### THE TASK:
If a line in the entries includes "context", show that line.

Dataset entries
--
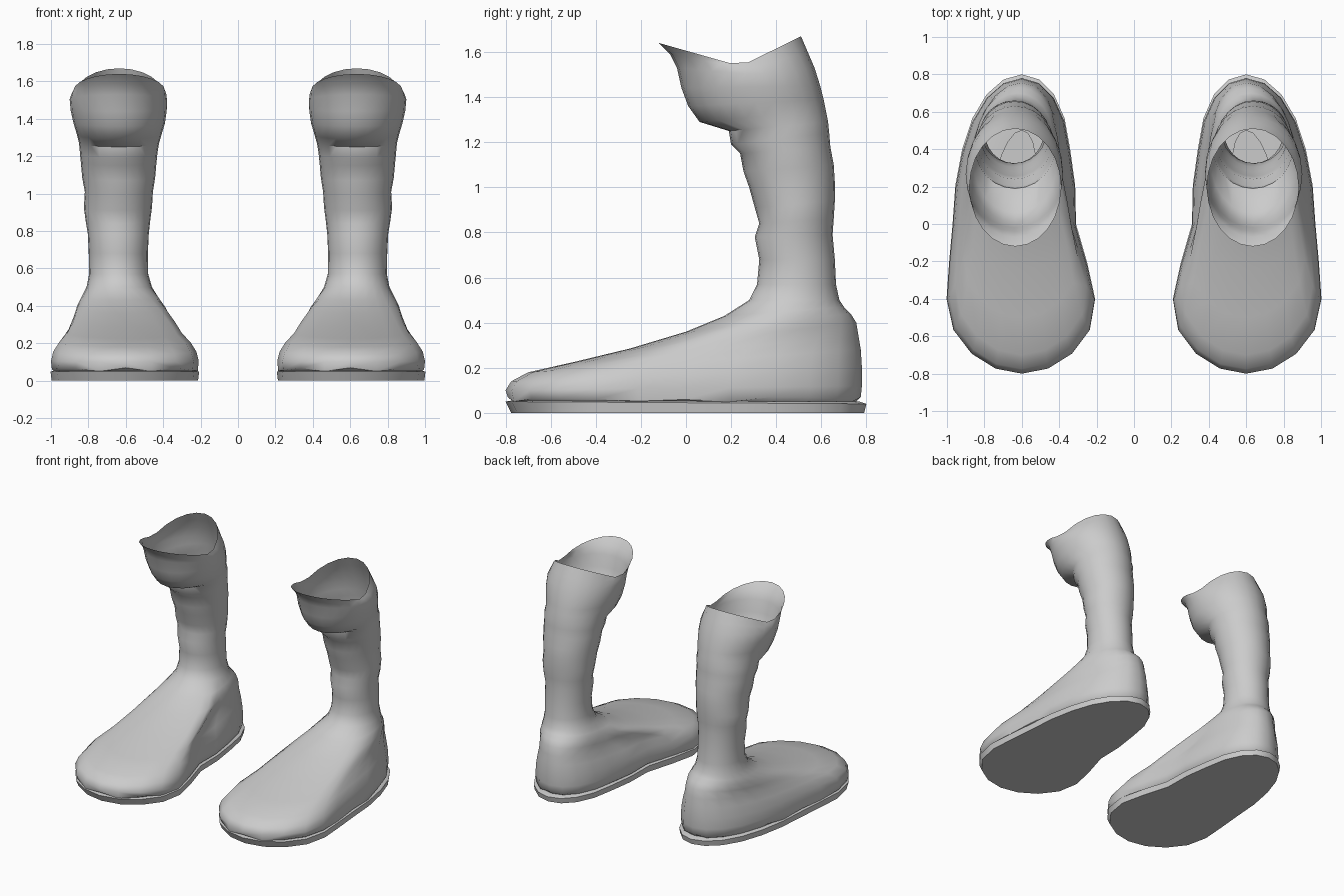
import bpy, bmesh, math, random

if "Cube" in bpy.data.objects:
    bpy.data.objects.remove(bpy.data.objects["Cube"], do_unlink=True)

SEGMENTS = 24

grey = bpy.data.materials.new("boot_grey")
grey.use_nodes = True
grey.diffuse_color = (0.6, 0.6, 0.6, 1)
grey.node_tree.nodes["Principled BSDF"].inputs["Base Color"].default_value = (0.6, 0.6, 0.6, 1)

# Footprint from toe to heel: position, widening, centre line
FOOTPRINT = [(-1, 1.66, .6), (-.75, 1.6, .6), (-.5, 1.39, .605), (-.25, 1.15, .62),
             (0, 1.0, .64), (.5, 1.01, .63), (1, 1.12, .6)]


def mix(a, b, f):
    return a + (b - a) * f


def footprint(t):
    for (t0, w0, c0), (t1, w1, c1) in zip(FOOTPRINT, FOOTPRINT[1:]):
        if t <= t1:
            f = (t - t0) / (t1 - t0)
            return mix(w0, w1, f), mix(c0, c1, f)
    return FOOTPRINT[-1][1:]


def ring_points(front, back, z_front, z_back, width, foot, centre, dip=0, wobble=0):
    """Closed ring; foot blends an oval into the footprint, dip notches the sides."""
    points = []
    for i in range(SEGMENTS):
        a = math.tau * i / SEGMENTS
        t = -math.cos(a)
        widen, line = footprint(t)
        x = mix(centre, line, foot) + math.sin(a) * width * mix(1, widen, foot)
        y = mix(front, back, (t + 1) / 2)
        notch = 1 - abs(t - .15) / (1.15 if t < .15 else .85)
        z = mix(z_front, z_back, (t + 1) / 2) - dip * notch
        points.append((x, y, z + random.uniform(-wobble, wobble)))
    return points


def loft(name, rings, side, cap_bottom=False):
    random.seed(4)
    bm = bmesh.new()
    rows = [[bm.verts.new((x * side, y, z)) for x, y, z in ring_points(*r)] for r in rings]
    for low, high in zip(rows, rows[1:]):
        for i in range(SEGMENTS):
            j = (i + 1) % SEGMENTS
            bm.faces.new((low[i], low[j], high[j], high[i]))
    if cap_bottom:
        bm.faces.new(rows[0][::-1])
    if side < 0:
        bmesh.ops.reverse_faces(bm, faces=bm.faces[:])
    mesh = bpy.data.meshes.new(name)
    bm.to_mesh(mesh)
    bm.free()
    mesh.materials.append(grey)
    obj = bpy.data.objects.new(name, mesh)
    bpy.context.collection.objects.link(obj)
    bpy.ops.object.select_all(action='DESELECT')
    obj.select_set(True)
    bpy.context.view_layer.objects.active = obj
    bpy.ops.object.shade_smooth_by_angle(angle=math.radians(50))


# Ring columns: front y, back y, front z, back z, half width, foot blend, centre x, dip, wobble
SOLE = [
    (-.775, .79, 0, 0, .325, 1, .62),
    (-.80, .80, .05, .04, .33, 1, .62),
    (-.77, .77, .055, .05, .315, 1, .62),
    (-.4, .5, .055, .05, .12, 1, .62),
]
FOOT = [
    (-.76, .75, .045, .045, .305, 1, .62),
    (-.79, .775, .06, .06, .324, 1, .62, 0, .012),
    (-.80, .78, .10, .12, .328, 1, .62),
    (-.775, .78, .14, .20, .318, 1, .62),
    (-.70, .775, .18, .28, .292, 1, .62),
    (-.50, .765, .225, .34, .262, .9, .62),
    (-.25, .755, .285, .40, .243, .75, .62),
    (0, .73, .36, .44, .228, .45, .625),
    (.17, .70, .43, .47, .203, .2, .63),
    (.28, .68, .50, .50, .175, 0, .635),
]
SHAFT = [
    (.315, .665, .57, .57, .158, 0, .638),
    (.325, .66, .68, .68, .158, 0, .64),
    (.305, .65, .78, .79, .163, 0, .64),
    (.325, .655, .84, .86, .172, 0, .642),
    (.305, .66, .91, .94, .182, 0, .642),
    (.28, .66, 1.0, 1.02, .182, 0, .637),
    (.255, .655, 1.07, 1.10, .195, 0, .638),
    (.24, .64, 1.15, 1.18, .202, 0, .638),
    (.20, .635, 1.19, 1.24, .207, 0, .638),
    (.19, .63, 1.25, 1.29, .214, 0, .636),
]
CUFF = [
    (.06, .62, 1.29, 1.34, .226, 0, .635),
    (.01, .61, 1.36, 1.39, .244, 0, .635),
    (-.02, .595, 1.44, 1.45, .257, 0, .638),
    (-.04, .57, 1.53, 1.53, .26, 0, .64, .03),
    (-.07, .54, 1.59, 1.60, .253, 0, .637, .07),
    (-.12, .51, 1.64, 1.67, .245, 0, .635, .12),
]

for word, side in (("left", 1), ("right", -1)):
    loft(word + "_sole", SOLE, side, cap_bottom=True)
    loft(word + "_boot", FOOT + SHAFT + CUFF, side)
--
### COMPLETED EXERCISE:
    bpy.context.collection.objects.link(obj)
    bpy.context.view_layer.objects.active = obj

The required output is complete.